But what I wouldn’t mind reliving are the days leading up to it. I spent four nights sleeping on the ground in front of Viejas Arena with my roommate and other friends, just so we could get our hands on the hottest ticket in town – SDSU vs. BYU. We survived mainly on coffee and junk food – much of which was donated by San Diego community members like the Hall of Champions, SDSU alumni and family and even some anonymous good samaritans. We all took turns heading to the ARC to use the restroom, take showers and warm up in the sauna. We “borrowed” electricity from the arena and school to charge our phones, laptops, lights and other essentials.
But mostly we spent the week becoming a little village of friends. Our makeshift campground was called Fisherville and would later be referenced in a T.E.S. song. We shared supplies, blankets and stories.
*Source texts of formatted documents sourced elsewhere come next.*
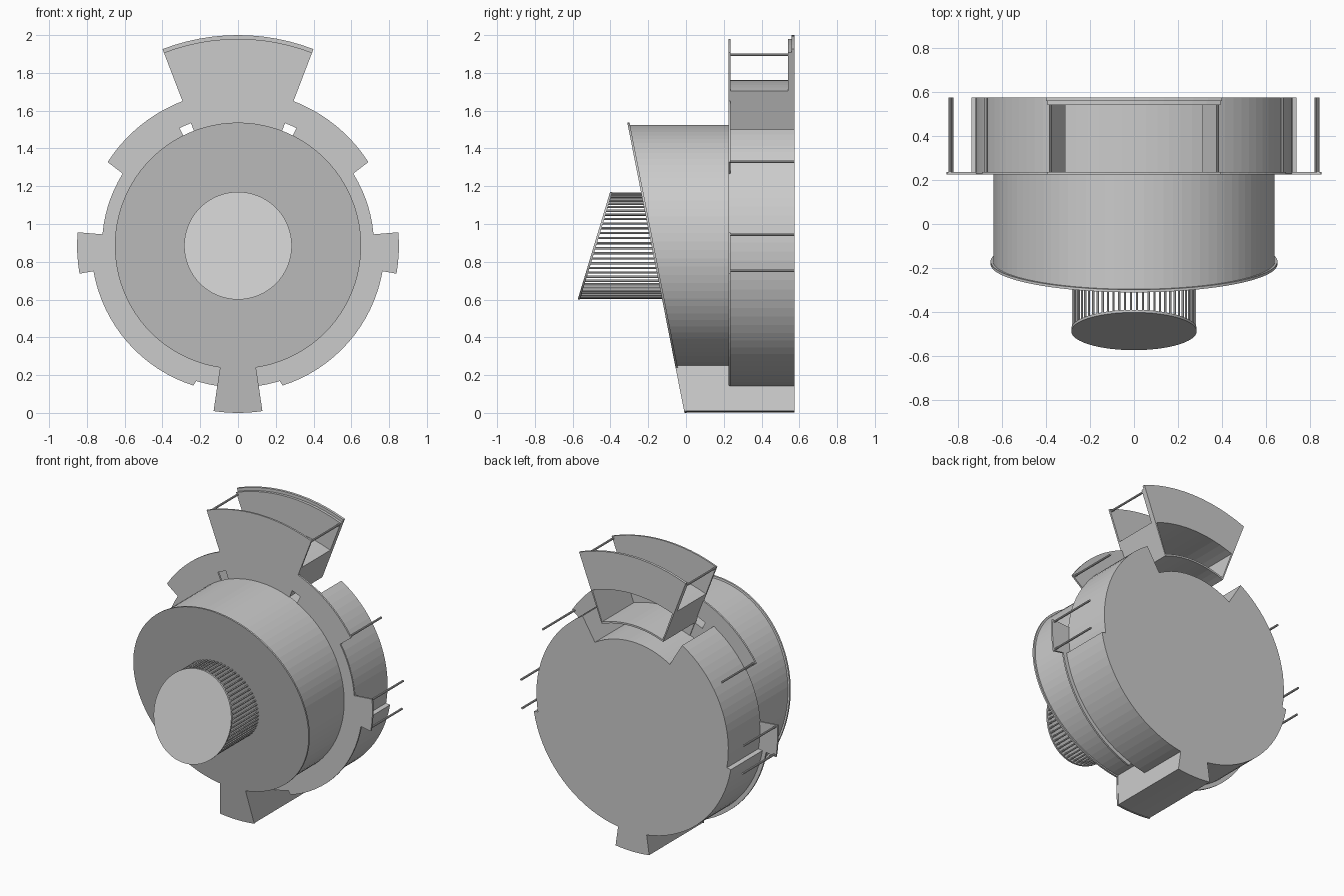
import bpy, bmesh
from math import sin, cos, radians, ceil
from mathutils import Matrix

if "Cube" in bpy.data.objects:
    bpy.data.objects.remove(bpy.data.objects["Cube"])

grey = bpy.data.materials.new("plain grey")
grey.use_nodes = True
grey.diffuse_color = (0.6, 0.6, 0.6, 1)
grey.node_tree.nodes["Principled BSDF"].inputs["Base Color"].default_value = (0.6, 0.6, 0.6, 1)

AXIS = 0.885                       # height of the shared drum axis
SEAM, BACK = 0.23, 0.575           # flange plane and back plane


def slant(z):
    return -0.008 - 0.197 * z      # sloping front of the drum


def knob_slant(z):
    return -0.754 + 0.301 * z      # sloping front of the knob


def at(y, z):
    return y(z) if callable(y) else y


def polar(r, deg):
    """Point at an angle measured from straight up."""
    return r * sin(radians(deg)), AXIS + r * cos(radians(deg))


def arcs(steps):
    """Stepped outline: each step is (radius, start angle, end angle)."""
    pts = []
    for r, a, b in steps:
        n = max(1, ceil((b - a) / 4))
        pts += [polar(r, a + (b - a) * i / n) for i in range(n + 1)]
    return pts


def finish(name, bm, mirrored=True):
    bmesh.ops.recalc_face_normals(bm, faces=bm.faces[:])
    mesh = bpy.data.meshes.new(name)
    bm.to_mesh(mesh)
    bm.free()
    mesh.materials.append(grey)
    ob = bpy.data.objects.new(name, mesh)
    bpy.context.collection.objects.link(ob)
    if mirrored:
        mod = ob.modifiers.new("Mirror", "MIRROR")
        mod.merge_threshold = 0.0005
    return ob


def solid(name, outer, y0, y1, inner=None):
    """Right half of a stepped disc or ring running from y0 to y1, mirrored."""
    pts = arcs(outer)
    pts += reversed(arcs(inner)) if inner else [(0, AXIS)]
    bm = bmesh.new()
    front = [bm.verts.new((x, at(y0, z), z)) for x, z in pts]
    back = [bm.verts.new((x, at(y1, z), z)) for x, z in pts]
    bm.faces.new(front)
    bm.faces.new(back)
    for i in range(len(pts)):
        j = (i + 1) % len(pts)
        bm.faces.new((front[i], front[j], back[j], back[i]))
    bmesh.ops.recalc_face_normals(bm, faces=bm.faces[:])
    inside = [f for f in bm.faces if all(abs(v.co.x) < 1e-5 for v in f.verts)]
    bmesh.ops.delete(bm, geom=inside, context="FACES_ONLY")
    return finish(name, bm)


def sector(name, a, b, r0, r1, y0, y1):
    return solid(name, [(r1, a, b)], y0, y1, [(r0, a, b)])


def add_rod(bm, r, deg, y0, y1, radius, sides):
    x, z = polar(r, deg)
    place = Matrix.Translation((x, (y0 + y1) / 2, z)) @ Matrix.Rotation(radians(90), 4, "X")
    bmesh.ops.create_cone(bm, cap_ends=True, segments=sides, radius1=radius,
                          radius2=radius, depth=y1 - y0, matrix=place)


# Front drum with its sloping face plate, which runs down over the foot
solid("front_drum", [(0.64, 0, 180)], lambda z: slant(z) + 0.005, SEAM)
solid("front_plate", [(0.652, 0, 171.6), (0.885, 171.6, 180)],
      slant, lambda z: slant(z) + 0.012)

# Foot running the whole depth
sector("foot", 171.8, 180, 0.5, 0.883, lambda z: slant(z) + 0.005, BACK)

# Back drum, notched at the top and slightly wider in its lower part
solid("back_drum", [(0.54, 0, 31.3), (0.72, 31.3, 100), (0.75, 100, 180)], SEAM, BACK)

# Stepped flange with two small slots beside the top bracket
solid("flange",
      [(1.095, 0, 21), (0.82, 21, 57.3), (0.718, 58, 85.2), (0.852, 85.2, 100),
       (0.777, 100, 162.3), (0.745, 163, 180)],
      SEAM - 0.006, SEAM + 0.006,
      [(0.5, 0, 21), (0.695, 21, 26.4), (0.5, 26.4, 180)])

# Top bracket: open box and raised back plate
sector("bracket_floor", 0, 21, 0.643, 0.655, SEAM, BACK)
sector("bracket_shelf", 0, 21, 0.865, 0.877, SEAM, 0.54)
sector("bracket_side", 20.3, 21, 0.643, 0.877, SEAM, BACK)
sector("bracket_back", 0, 21, 0.865, 1.095, 0.54, 0.558)
sector("bracket_back_lip", 0, 21, 0.865, 1.115, 0.558, BACK)

# Thin pins behind the flange corners
pins = bmesh.new()
for r, deg, end in ((1.08, 20.6, 0.545), (0.805, 56.5, BACK), (0.838, 86, BACK), (0.838, 99.1, BACK)):
    add_rod(pins, r, deg, SEAM, end, 0.007, 8)
finish("pins", pins)

# Knob: cage of thin bars closed by a sloping cap
BARS = 64
bars = bmesh.new()
for i in range(BARS):
    deg = 360 * (i + 0.5) / BARS
    z = polar(0.276, deg)[1]
    add_rod(bars, 0.276, deg, knob_slant(z) + 0.006, slant(z) + 0.006, 0.006, 6)
finish("knob_bars", bars, mirrored=False)
solid("knob_cap", [(0.285, 0, 180)], knob_slant, lambda z: knob_slant(z) + 0.012)
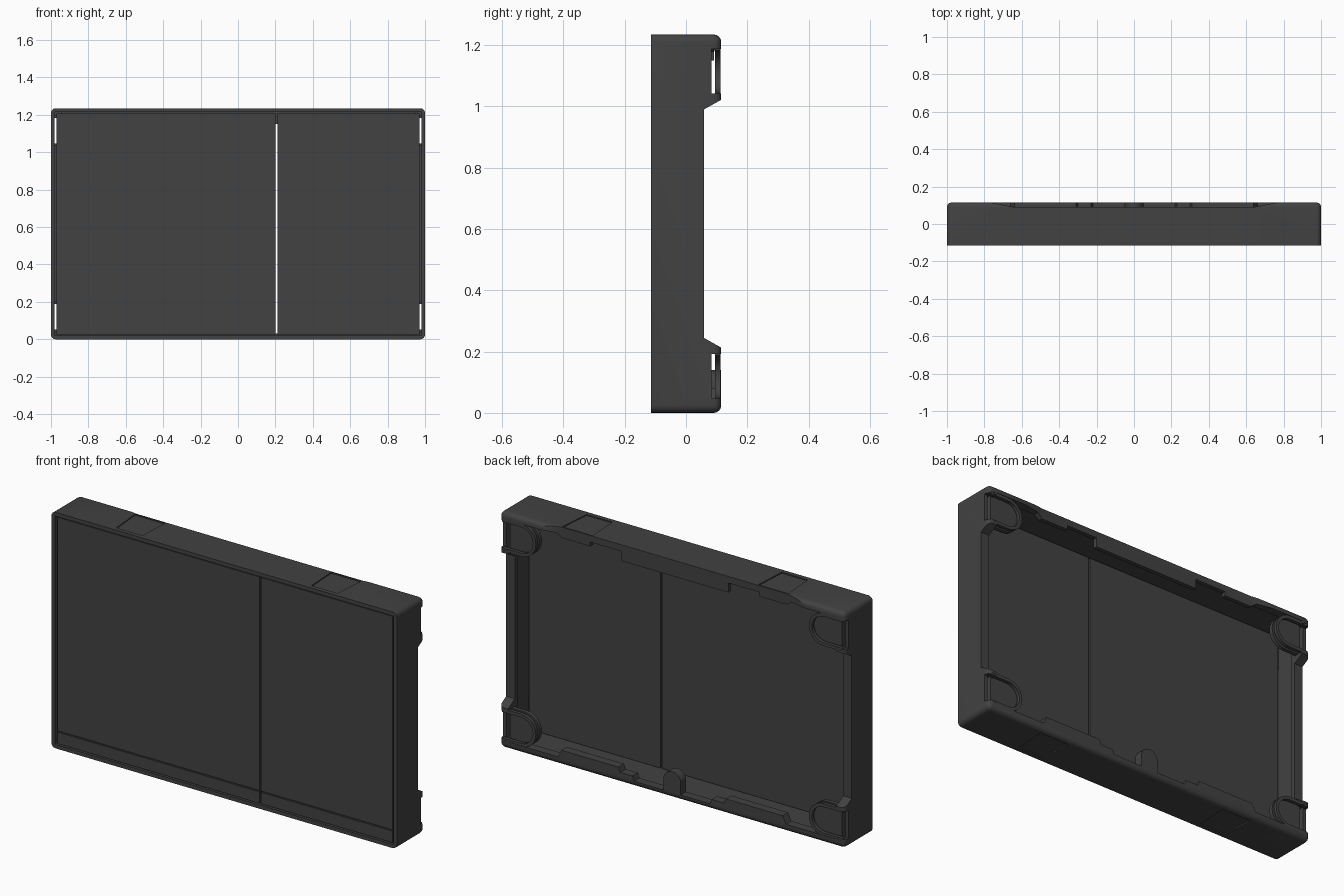
import bpy
import bmesh
import math
from mathutils import Vector

cube = bpy.data.objects.get("Cube")
if cube:
    bpy.data.objects.remove(cube, do_unlink=True)

H = 1.235      # height
B = 0.115      # half depth

grey = bpy.data.materials.new("dark_grey")
grey.use_nodes = True
grey.diffuse_color = (0.054, 0.054, 0.054, 1)
bsdf = grey.node_tree.nodes["Principled BSDF"]
bsdf.inputs["Base Color"].default_value = grey.diffuse_color
bsdf.inputs["Roughness"].default_value = 0.7


def prism(name, pts, lo, hi, axis="y"):
    """Extrude a flat outline along one axis; the outline uses the other two."""
    place = {"x": lambda a, b, t: (t, a, b),
             "y": lambda a, b, t: (a, t, b),
             "z": lambda a, b, t: (a, b, t)}[axis]
    bm = bmesh.new()
    face = bm.faces.new([bm.verts.new(place(a, b, lo)) for a, b in pts])
    ext = bmesh.ops.extrude_face_region(bm, geom=[face])
    verts = [g for g in ext["geom"] if isinstance(g, bmesh.types.BMVert)]
    bmesh.ops.translate(bm, verts=verts, vec=Vector(place(0, 0, hi - lo)))
    bmesh.ops.recalc_face_normals(bm, faces=bm.faces)
    mesh = bpy.data.meshes.new(name)
    bm.to_mesh(mesh)
    bm.free()
    mesh.materials.append(grey)
    ob = bpy.data.objects.new(name, mesh)
    bpy.context.scene.collection.objects.link(ob)
    return ob


def box(name, x, y, z):
    return prism(name, [(x[0], z[0]), (x[1], z[0]), (x[1], z[1]), (x[0], z[1])], *y)


def cut(target, cutter):
    """Subtract a cutter and discard it."""
    mod = target.modifiers.new("cut", "BOOLEAN")
    mod.operation = "DIFFERENCE"
    mod.solver = "EXACT"
    mod.object = cutter
    cutter.hide_render = True
    bpy.context.view_layer.objects.active = target
    bpy.ops.object.modifier_apply(modifier=mod.name)
    bpy.data.objects.remove(cutter, do_unlink=True)


def smooth(ob):
    bpy.ops.object.select_all(action="DESELECT")
    ob.select_set(True)
    bpy.context.view_layer.objects.active = ob
    bpy.ops.object.shade_smooth_by_angle(angle=math.radians(35))


def arc(cx, cz, r, start, end, n=12):
    return [(cx + r * math.cos(math.radians(start + (end - start) * i / n)),
             cz + r * math.sin(math.radians(start + (end - start) * i / n)))
            for i in range(n + 1)]


# Outer shell, rounded everywhere except around the front
frame = box("frame", (-1, 1), (-B, B), (0, H))
bm = bmesh.new()
bm.from_mesh(frame.data)
edges = [e for e in bm.edges if max(v.co.y for v in e.verts) > 0]
bmesh.ops.bevel(bm, geom=edges, offset=0.025, segments=4, profile=0.5, affect="EDGES")
bm.to_mesh(frame.data)
bm.free()

# Hollow interior, leaving a lip around the back
cut(frame, box("cavity", (-0.98, 0.98), (-0.2, 0.035), (0.02, H - 0.02)))
cut(frame, box("deep_cavity", (-0.94, 0.94), (-0.05, 0.07), (0.02, H - 0.02)))

# Stepped back opening with tabs along top and bottom
half = [(0.31, 1.15), (0.31, 1.2), (0.49, 1.2), (0.49, 1.178), (0.65, 1.178),
        (0.68, 1.2), (0.95, 1.2), (0.95, 0.04), (0.66, 0.04), (0.64, 0.08),
        (0.31, 0.08), (0.3, 0.055), (0.23, 0.055), (0.22, 0.03), (0.05, 0.03)]
bump = arc(0, 0.09, 0.05, 0, 180)
outline = half + bump + [(-x, z) for x, z in reversed(half)]
cut(frame, prism("opening", outline, 0, 0.2))

# Side walls step down between the corners
step = [(0.058, 0.245), (0.115, 0.213), (0.2, 0.213), (0.2, 1.022), (0.115, 1.022), (0.058, 0.99)]
for s in (-1, 1):
    cut(frame, prism("side_step", step, min(s * 0.8, s * 1.1), max(s * 0.8, s * 1.1), "x"))

# Shallow dip in the back edge of the top wall
dip = [(-0.77, 0.116), (-0.65, 0.092), (0.65, 0.092), (0.77, 0.116), (0.77, 0.2), (-0.77, 0.2)]
cut(frame, prism("top_dip", dip, 1.1, 1.3, "z"))

# Recessed pads on the top and bottom walls
for s in (-1, 1):
    pad = [(s * 0.655, 0.085), (s * 0.48, 0.085), (s * 0.49, -0.092), (s * 0.64, -0.092)]
    cut(frame, prism("top_pad", pad, H - 0.006, H + 0.1, "z"))
    cut(frame, prism("bottom_pad", pad, -0.1, 0.006, "z"))

# Corner pockets: side notch, slit, U-shaped floor and raised rim
for sx, side in ((-1, "right"), (1, "left")):
    for cz, level in ((H - 0.12, "upper"), (0.12, "lower")):
        def flip(pts):
            return [(sx * x, z) for x, z in pts]
        xs = sorted((sx * 0.962, sx * 0.982))
        cut(frame, box("slit", xs, (-0.1, 0.2), (cz - 0.08, cz + 0.08)))
        xs = sorted((sx * 0.9, sx * 1.1))
        cut(frame, box("notch", xs, (0.083, 0.2), (cz - 0.073, cz + 0.073)))
        outer = arc(0.875, cz, 0.085, 90, 270)
        inner = arc(0.875, cz, 0.068, 270, 90)
        prism(f"{level}_{side}_pocket_floor",
              flip([(0.962, cz + 0.085)] + outer + [(0.962, cz - 0.085)]), 0.062, 0.083)
        rim = prism(f"{level}_{side}_pocket_rim",
                    flip([(0.985, cz + 0.085)] + outer + [(0.985, cz - 0.085),
                         (0.985, cz - 0.068)] + inner + [(0.985, cz + 0.068)]), 0.095, 0.113)
        smooth(rim)
smooth(frame)

# Two front panels with a gap between them and a groove near the bottom
for name, x in (("wide_panel", (-0.97, 0.2)), ("narrow_panel", (0.21, 0.97))):
    panel = box(name, x, (-0.108, -0.088), (0.024, 1.208))
    cut(panel, box("groove", (-1.1, 1.1), (-0.2, -0.102), (0.084, 0.091)))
We had sing-alongs together, broke out in spontaneous chants and coordinated gameday outfits – which sounds totally corny, because it was. All in all, we had pretty much the best time one could possibly have during a four-day stretch of living on the sidewalk (with the added bonus of an ill-timed rainstorm that thwarted any plans of sleep or warmth on our last night).
I should clarify that all of this isn’t what “made” me an Aztecs fan, because I already was one. And it’s not a unique experience because, well, there were hundreds of us sharing it. But it’s one of those defining “Aztec for Life” moments that helped shape the kind of fan and person I still am today. And I don’t just say that because otherwise it would’ve been a waste of four days of my life, but because going through all of that only to experience the loss of the ensuing game was kind of a microcosm of my entire experience as an Aztecs fan, and a San Diego sports fan in general: lots of waiting around without going anywhere and being disappointed in the results – and sometimes just feeling like we’re being rained on.
More than five years later and I’m still waiting on that ever-elusive national championship, but in the meantime I’ll enjoy the ride with the rest of you.